Bienvenidos otra vez a La Voz Newspaper. En este ejemplar temenos de vuelta la sección en
la página 2 de People in the News. Dejame explicar el por que de esta página. When I
look our and around at what is going on in the Hispanic community, I see the crime, the
social problems, and the inhumanity that fills the pages of the big newspapers.
But I also see people who are trying to make a positive difference in the their own lives
and the society in which they live. As the editor of La Voz Newspapers, I choose to
highlight the accomplishments of these individuals. I want others to see what I see because
I believe it is important to acknowledge and recognize what these individuals on page
2 have done. If people want to know who killed who, or who robbed who, they can read the
Ahora si, vamonos recio with the rest of this editorial. Fijate;a páginas 6 and 7. Elizabeth
Carmona sent in a story called 3 Rules. As a young mother she shares her concerns about the safety of
her children. I first met Elizabeth when she was a high school student more than
ten years ago. She was member of the Austin Voices for Education and Youth Stand Up Club at Johnston
We have stayed in touch over the years and I have always encouraged Elizabeth to try
her hand at writing. We are very happy she sent this piece in and look forward to sending her a
check.

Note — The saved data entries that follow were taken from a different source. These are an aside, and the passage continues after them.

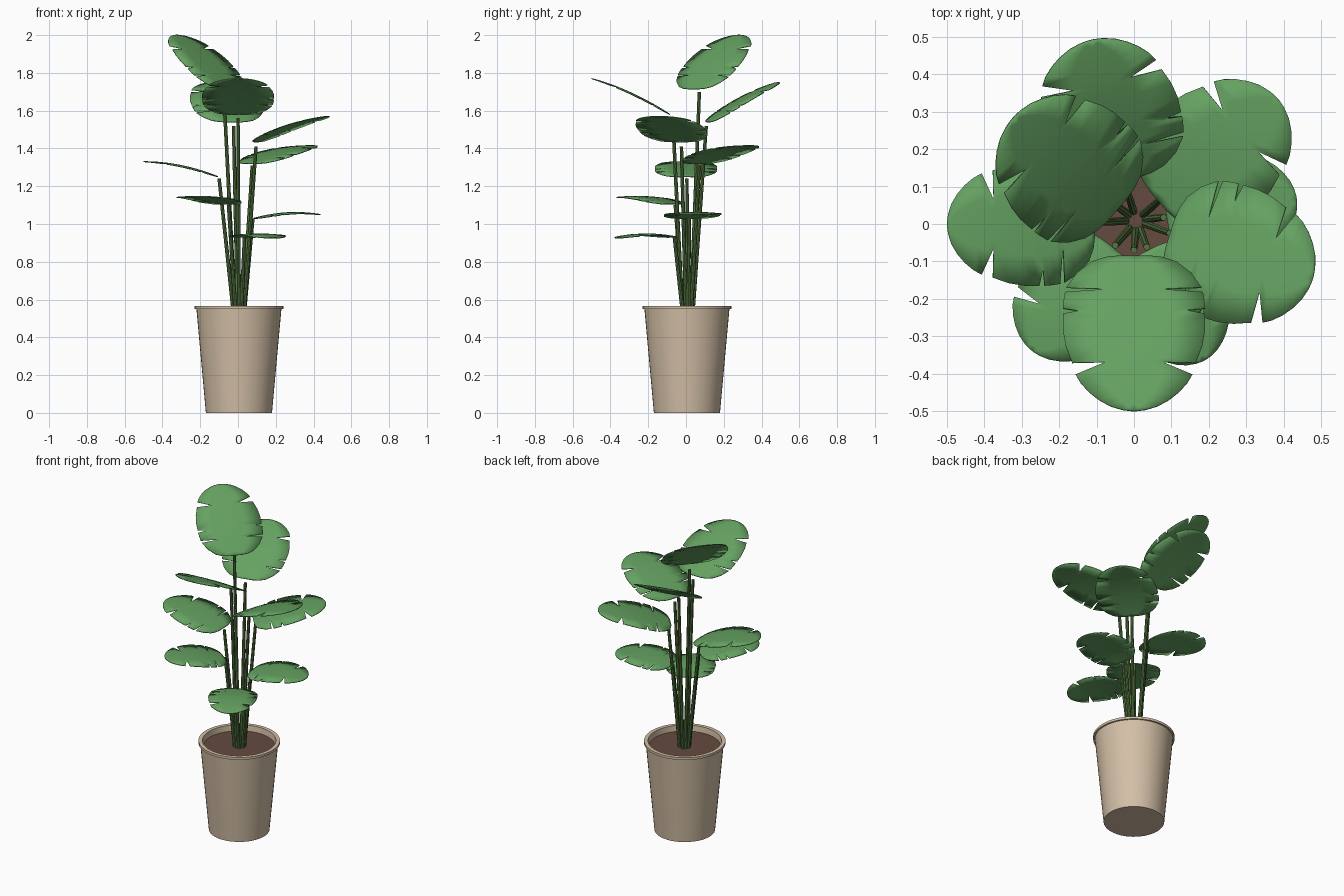
import bpy, bmesh
from math import sin, cos, radians, pi
from mathutils import Vector

if "Cube" in bpy.data.objects:
    bpy.data.objects.remove(bpy.data.objects["Cube"])

CX, CY = 0.005, 0.005


def material(name, rgb):
    m = bpy.data.materials.new(name)
    m.diffuse_color = (*rgb, 1)
    m.use_nodes = True
    m.node_tree.nodes["Principled BSDF"].inputs["Base Color"].default_value = m.diffuse_color
    return m


LEAF = material("leaf_green", (0.13, 0.36, 0.12))
STEM = material("stem_green", (0.09, 0.18, 0.05))
CLAY = material("clay", (0.65, 0.52, 0.38))
SOIL = material("soil_brown", (0.13, 0.07, 0.05))


def finish(name, bm, mat, smooth=True):
    bmesh.ops.recalc_face_normals(bm, faces=bm.faces)
    me = bpy.data.meshes.new(name)
    bm.to_mesh(me)
    bm.free()
    ob = bpy.data.objects.new(name, me)
    bpy.context.collection.objects.link(ob)
    me.materials.append(mat)
    if smooth:
        bpy.ops.object.select_all(action='DESELECT')
        ob.select_set(True)
        bpy.context.view_layer.objects.active = ob
        bpy.ops.object.shade_smooth_by_angle(angle=radians(30))
    return ob


def lathe(name, profile, mat, n=48):
    bm = bmesh.new()
    rings = [[bm.verts.new((CX + r * cos(2 * pi * i / n), CY + r * sin(2 * pi * i / n), z))
              for i in range(n)] for r, z in profile]
    for a, b in zip(rings, rings[1:]):
        for i in range(n):
            j = (i + 1) % n
            bm.faces.new((a[i], a[j], b[j], b[i]))
    bm.faces.new(rings[0])
    bm.faces.new(rings[-1])
    return finish(name, bm, mat)


# pot with rim and recessed inside, soil disc
lathe("pot", [(0.175, 0), (0.225, 0.55), (0.235, 0.55), (0.235, 0.565),
              (0.212, 0.565), (0.208, 0.525)], CLAY)
lathe("soil", [(0.207, 0.52), (0.207, 0.529)], SOIL)

# half outline of a split leaf: (position along midrib, half width), with notches
OUTLINE = [(0.0, 0.10), (0.01, 0.2), (0.04, 0.3), (0.11, 0.4), (0.205, 0.475),
           (0.215, 0.17), (0.235, 0.485), (0.3, 0.497), (0.34, 0.5),
           (0.35, 0.36), (0.375, 0.5), (0.48, 0.5), (0.58, 0.48), (0.69, 0.435),
           (0.685, 0.2), (0.765, 0.41), (0.82, 0.375), (0.88, 0.315),
           (0.93, 0.245), (0.97, 0.165), (0.993, 0.08), (1.0, 0.02)]


def leaf(name, ang, r0, z0, r1, z1, width):
    d = Vector((cos(ang), sin(ang), 0))
    side = Vector((-sin(ang), cos(ang), 0))
    bm = bmesh.new()

    def pt(t, w):
        z = z0 + (z1 - z0) * t + 0.08 * t * (1 - t) - 0.03 * w * w
        p = d * (r0 + (r1 - r0) * t) + side * (w * width)
        return bm.verts.new((p.x, p.y, z))

    n = len(OUTLINE)
    mid = [pt(i / (n - 1), 0) for i in range(n)]
    for s in (1, -1):
        rows = []
        for i, (t, w) in enumerate(OUTLINE):
            m = i / (n - 1)
            rows.append([mid[i], pt((m + t) / 2, s * w / 2), pt(t, s * w)])
        for a, b in zip(rows, rows[1:]):
            for k in range(2):
                q = (a[k], a[k + 1], b[k + 1], b[k])
                bm.faces.new(q if s < 0 else q[::-1])
    ob = finish(name, bm, LEAF)
    mod = ob.modifiers.new("thickness", 'SOLIDIFY')
    mod.thickness = 0.005
    mod.offset = 0


def stem(name, a, b, r0, r1, n=8):
    bm = bmesh.new()
    rings = [[bm.verts.new(c + Vector((r * cos(2 * pi * i / n), r * sin(2 * pi * i / n), 0)))
              for i in range(n)] for c, r in ((a, r0), (b, r1))]
    for i in range(n):
        j = (i + 1) % n
        bm.faces.new((rings[0][i], rings[0][j], rings[1][j], rings[1][i]))
    bm.faces.new(rings[0])
    bm.faces.new(rings[1])
    finish(name, bm, STEM, False)


# angle, base radius, base z, tip radius, tip z, width, stem tip radius, stem tip z
LEAVES = [(139, 0.06, 1.715, 0.43, 2.00, 0.38, 0.10, 1.70),
          (103, 0.12, 1.54, 0.505, 1.75, 0.38, 0.105, 1.52),
          (270, 0.085, 1.58, 0.50, 1.77, 0.38, 0.075, 1.56),
          (343, 0.10, 1.435, 0.50, 1.57, 0.37, 0.10, 1.41),
          (41, 0.09, 1.32, 0.51, 1.415, 0.36, 0.10, 1.31),
          (180, 0.105, 1.25, 0.50, 1.33, 0.33, 0.10, 1.24),
          (231, 0.085, 1.105, 0.435, 1.14, 0.31, 0.08, 1.10),
          (9, 0.09, 1.03, 0.44, 1.05, 0.30, 0.08, 1.03),
          (297, 0.08, 0.93, 0.41, 0.925, 0.28, 0.075, 0.93)]

# one stem and one leaf per row
for k, (deg, r0, z0, r1, z1, w, rs, zs) in enumerate(LEAVES):
    a = radians(deg)
    d = Vector((cos(a), sin(a), 0))
    c = Vector((CX, CY + 0.003, 0))
    stem(f"stem_{k + 1}", c + d * 0.027 + Vector((0, 0, 0.52)),
         d * rs + Vector((0, 0.005, zs)), 0.011, 0.009)
    leaf(f"leaf_{k + 1}", a, r0, z0, r1, z1, w)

See page 23 for our invitation to writers.
Page 7 contains a message from Cristina Tzintzún Ramirez. She is running for the United States
Senate. This young lady is someone to keep your eye on. She founded the Workers Defense
Project here in Austin and later went on to start a group called JOLT. She reminds me of Dolores
Huerta, one of the co-founders of the United Farm Workers Union out in California. Cristina is not
afraid to work and work long hours to accomplish her goals. Ella no tiene miedo de nadie!
Let me call your attention to pages 8 and 9. Some 50 years ago when I was in high school in
Uvalde, Texas, our local MAYO (Mexican American Youth Organization) chapter
started a school walkout to protest the inaction of the school board. It became the second
longest walkout in public school history lasting a total of 6 weeks. This coming November there
will be a National School Walkout Conference at the University of Texas at San
Antonio to commemorate and examine the impact of the some 39 school walkouts that took
place during the Chicano Movement. If you are in the area, please plan on attending
and learn why young people were at the front of social and political change.
Last but not least, take a look at pages 14 and 15. Gina Aguirre Adams, the
President of the Brazoria County Hispanic Chamber of Commerce has worked her
heart out building an organization from scratch. Most recently she also helped
form the Brazoria County Hispanic Lions Club. She, like Cristina Tzintziún
Ramirez, is not afraid of working hard for something they believe in. The Hispanic
community sure could use another 4 or 5 hundred of these types of young women.
Copyright by Alfredo Santos. To read the complete issue of the August La Voz visit: http://www.lavoznewspapers.com